Count Nicholas von Zinzendorf was a leader of the Protestant mission movement in the 18th Century. He established the Order of the Mustard Seed with the following guiding principles: (1) Be kind to all people. (2) Seek their welfare. (3) Win them to Christ.

Live a godly life in order to prove your salvation is real.

This is the synopsis of a message preached at First Central Bible Church in Chicopee, MA, on May 27, 2018. It is part of a series of sermons on 1 Peter. Please click on the link to download a copy of the sermon notes.

 

The Nature & Purpose of the Church

If one wanted to build a stone fence, one would begin by gathering loose stones. After organizing them into size, color, and shape, one would then place them into position and cement them together into the fence. By themselves, the stones are at best useless and at worse, a danger to someone who might trip over them.

The same can be said of Christ followers. By themselves, they don’t amount to much. In addition, they can be in danger of being led astray. It is only when they unite together in a local church can the individual and the corporate body be built up.

After describing the nature of our salvation (1 Peter 1:1-12) and the impact it has on our daily lives (1:13-2:3), the apostle Peter now explains how salvation makes us part of the church (2:4-12). He first describes the nature and purpose of the church (2:4-10) before talking about the mission of the church (2:11-12). As Peter explains in 2:4-10, the church is a worshipping community built on a solid foundation with a unique identity and a significant purpose.

The church is a worshipping community (2:4-5). In chapter 1, Peter talked about coming to Christ for salvation. Now, he speaks of the habit of coming to Christ for fellowship and deeper communion. The one we seek is not a monument or dead principle, but is the living, resurrected, life-giving one. Though rejected and cast aside, he is the cornerstone of the spiritual temple God is building. As we come to him, we become part of that house. In fact, we serve as believer priests, both to represent God to the world and to offer spiritual sacrifices, including our bodies (Romans 12:1-2), our praise (Hebrews 13:15), good works (Hebrews 13:16), money & material things (Philippians 4:18), and people we win to Christ (Romans 15:16).

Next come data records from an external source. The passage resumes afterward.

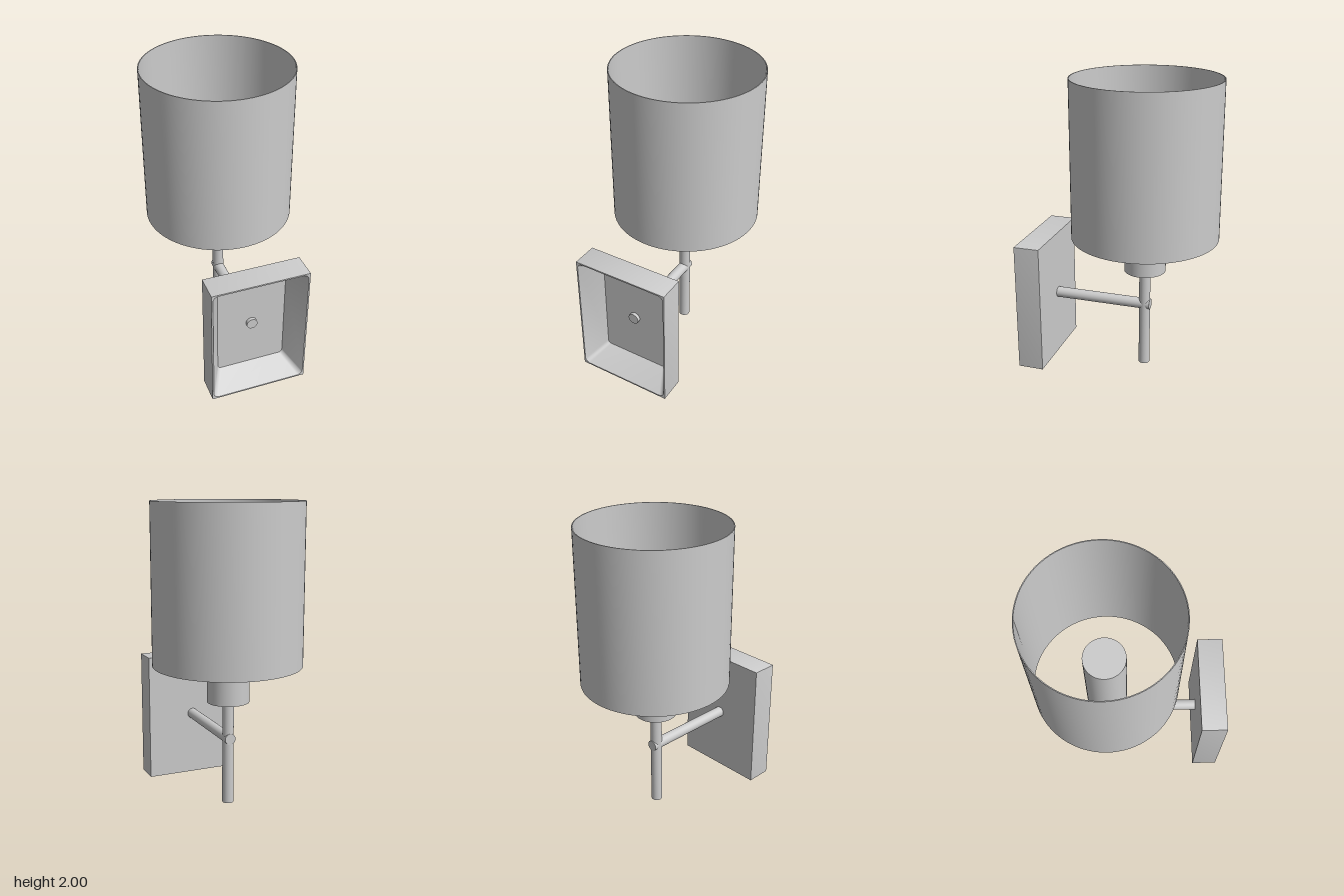
import * as THREE from 'three';
import { toCreasedNormals } from 'three/addons/utils/BufferGeometryUtils.js';

const CX = -0.005; // shared centre line
const STEM_Z = -0.16;

// Counter-clockwise rounded rectangle at depth z
function roundedRing(w, h, r, z) {
  const ring = [];
  const steps = 6;
  const corners = [[1, 1], [-1, 1], [-1, -1], [1, -1]];
  corners.forEach(([sx, sy], q) => {
    for (let i = 0; i <= steps; i++) {
      const a = (q + i / steps) * Math.PI / 2;
      ring.push([sx * (w / 2 - r) + r * Math.cos(a), sy * (h / 2 - r) + r * Math.sin(a), z]);
    }
  });
  return ring;
}

// Skin a series of rings and close both ends
function skinRings(rings) {
  const n = rings[0].length;
  const positions = rings.flat(2);
  const index = [];
  for (let i = 0; i < rings.length - 1; i++) {
    for (let j = 0; j < n; j++) {
      const k = (j + 1) % n;
      const a = i * n + j, b = i * n + k, c = b + n, d = a + n;
      index.push(a, b, c, a, c, d);
    }
  }
  const last = (rings.length - 1) * n;
  for (let j = 1; j < n - 1; j++) {
    index.push(0, j + 1, j, last, last + j, last + j + 1);
  }
  const geometry = new THREE.BufferGeometry();
  geometry.setAttribute('position', new THREE.Float32BufferAttribute(positions, 3));
  geometry.setIndex(index);
  return toCreasedNormals(geometry, 0.5);
}

export function createModel() {
  const model = new THREE.Group();
  model.name = 'wallLamp';
  const grey = new THREE.MeshStandardMaterial({ color: 0xcccccc });
  grey.name = 'light grey';

  const add = (name, geometry, x, y, z) => {
    const mesh = new THREE.Mesh(geometry, grey);
    mesh.name = name;
    mesh.position.set(x, y, z);
    model.add(mesh);
    return mesh;
  };

  // Thin open drum shade
  const outer = 0.49, inner = 0.484, bottom = 0.95, top = 2;
  const profile = [[outer, bottom], [outer, top], [inner, top], [inner, bottom], [outer, bottom]]
    .map(([r, y]) => new THREE.Vector2(r, y));
  add('shade', toCreasedNormals(new THREE.LatheGeometry(profile, 80), 0.5), 0, 0, STEM_Z);

  // Socket, upright stem and horizontal arm
  add('socket', new THREE.CylinderGeometry(0.14, 0.14, 0.7, 48), CX, 1.05, STEM_Z);
  add('stem', new THREE.CylinderGeometry(0.038, 0.038, 0.71, 32), CX, 0.355, STEM_Z);
  const arm = add('arm', new THREE.CylinderGeometry(0.037, 0.037, 0.71, 32), CX, 0.448, 0.155);
  arm.rotation.x = Math.PI / 2;

  // Hollow wall plate, with sloping walls down to a thin floor
  const plate = skinRings([
    roundedRing(0.66, 0.89, 0.001, 0.475),
    roundedRing(0.66, 0.89, 0.001, 0.65),
    roundedRing(0.64, 0.87, 0.035, 0.65),
    roundedRing(0.47, 0.69, 0.025, 0.487),
  ]);
  add('wallPlate', plate, CX, 0.445, 0);

  return model;
}
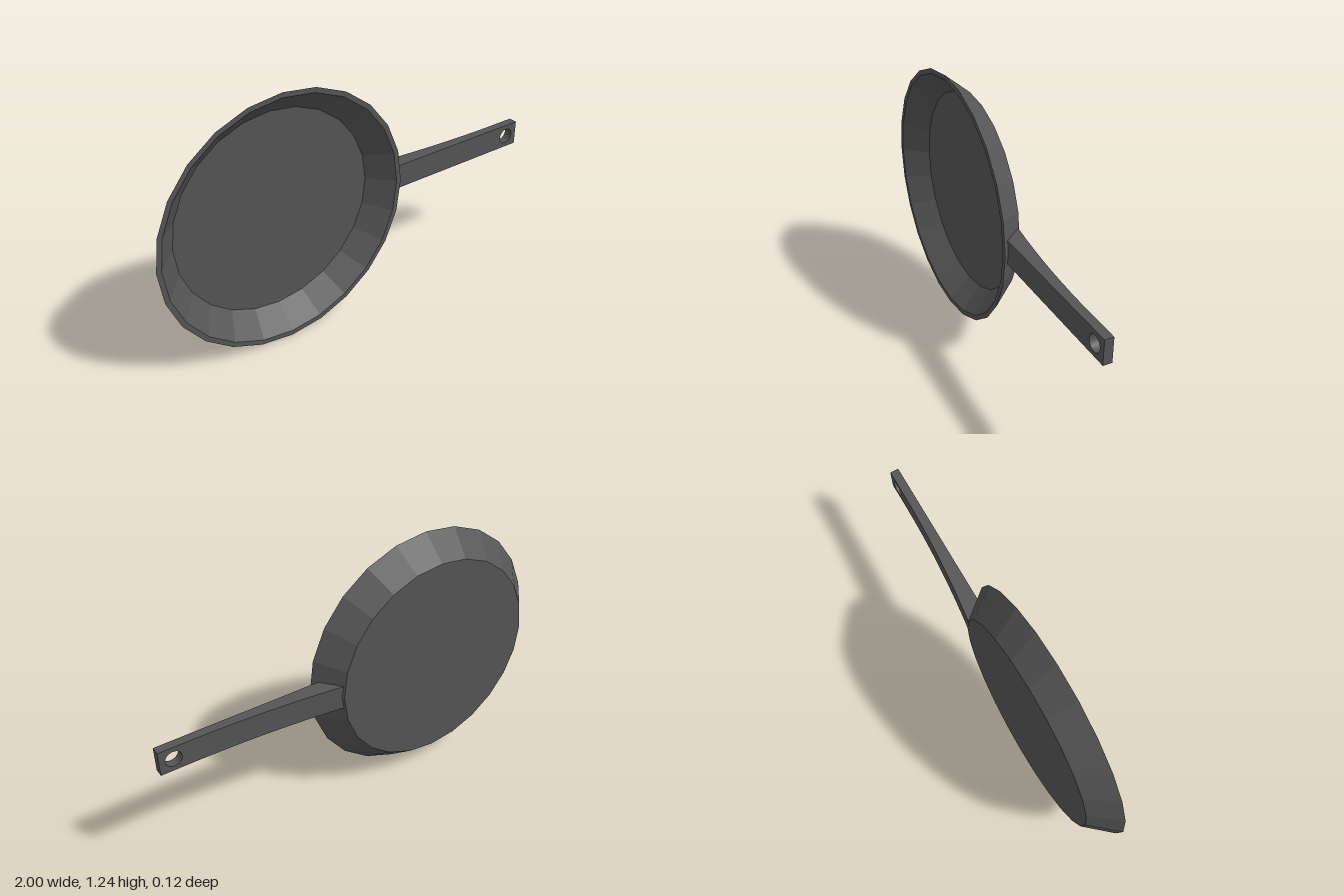
import * as THREE from 'three';
import { mergeGeometries } from 'three/addons/utils/BufferGeometryUtils.js';

const material = new THREE.MeshStandardMaterial({ color: 0x555555, flatShading: true });
const CENTER_X = -0.38, CENTER_Y = 0.622;
const HALF_WIDTH = 0.06, FRONT_Z = 0.037, TIP_BACK_Z = -0.005;
const BLOCK_X = 0.86; // where the curved grip meets the pierced tip

// Pan body: one closed profile turned around the z axis
function createPan() {
  const profile = [
    [0, -0.062], [0.516, -0.062], [0.62, 0.062],
    [0.596, 0.062], [0.494, -0.046], [0, -0.046],
  ].map(([r, z]) => new THREE.Vector2(r, z));
  const pan = new THREE.Mesh(new THREE.LatheGeometry(profile, 24).rotateX(Math.PI / 2), material);
  pan.name = 'pan';
  pan.position.set(CENTER_X, CENTER_Y, 0);
  return pan;
}

// Grip: a box whose back sweeps towards the pan and whose root is cut along the wall slope
function createGrip() {
  const box = new THREE.BoxGeometry(1, 2 * HALF_WIDTH, 1, 8, 1, 1);
  const p = box.attributes.position;
  for (let i = 0; i < p.count; i++) {
    const t = p.getX(i) + 0.5;
    const isBack = p.getZ(i) < 0;
    const root = isBack ? 0.13 : 0.212;
    const x = THREE.MathUtils.lerp(root, BLOCK_X, t);
    const back = TIP_BACK_Z - 0.05 * (1 - t) ** 2;
    p.setXYZ(i, x, p.getY(i), isBack ? back : FRONT_Z);
  }
  box.setIndex([...box.index.array].slice(6)); // open where it joins the tip
  return box.toNonIndexed();
}

// Tip: flat block with a hanging hole
function createTip() {
  const shape = new THREE.Shape([
    [BLOCK_X, -HALF_WIDTH], [1, -HALF_WIDTH], [1, HALF_WIDTH], [BLOCK_X, HALF_WIDTH],
  ].map(([x, y]) => new THREE.Vector2(x, y)));
  shape.holes.push(new THREE.Path().absarc(0.935, 0, 0.038, 0, Math.PI * 2, true));
  return new THREE.ExtrudeGeometry(shape, {
    depth: FRONT_Z - TIP_BACK_Z, bevelEnabled: false, curveSegments: 16,
  }).translate(0, 0, TIP_BACK_Z);
}

export function createModel() {
  const model = new THREE.Group();
  model.name = 'fryingPan';
  const handle = new THREE.Mesh(mergeGeometries([createGrip(), createTip()]), material);
  handle.name = 'handle';
  handle.position.y = CENTER_Y;
  model.add(createPan(), handle);
  return model;
}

…built on a solid foundation (2:6-8). Peter quotes from two Old Testament passages to describe the role Christ plays in the house of God. Jesus is the cornerstone, the one who supports, strengthens, and lines up the rest of the building. Jesus is the capstone, the pinnacle of the building. From beginning to end, the church is built on Christ. The one who trusts in Jesus will never be ashamed, but those who reject Christ will stumble over because of their disobedience.

…with a unique identity (2:9a, 10). Peter introduces five key terms to describe our new identity. Christ followers are a chosen race. We enjoy a privileged status because of God’s grace. We are a royal priesthood. We enjoy unlimited access to God and we are set apart to serve him. Believers are a holy nation. We are set apart and called to moral purity. We are a people for God’s own possession. We are highly valued and the object of God’s special care. Christ followers are also a people who received mercy. We have been given a gift we did not deserve.

…with a significant purpose (2:9b). As Christ followers, we have been called out of darkness into the light. We have the privilege and burden of proclaiming God’s glory to an unbelieving world still lost in the darkness.

As a community of believers built on Christ, we are to declare his praise to a needy world.

This the synopsis of a message preached at First Central Bible Church in Chicopee, MA, on May 20, 2018. It is part of a series of sermons on 1 Peter. Please click on the link to download a copy of the sermon notes.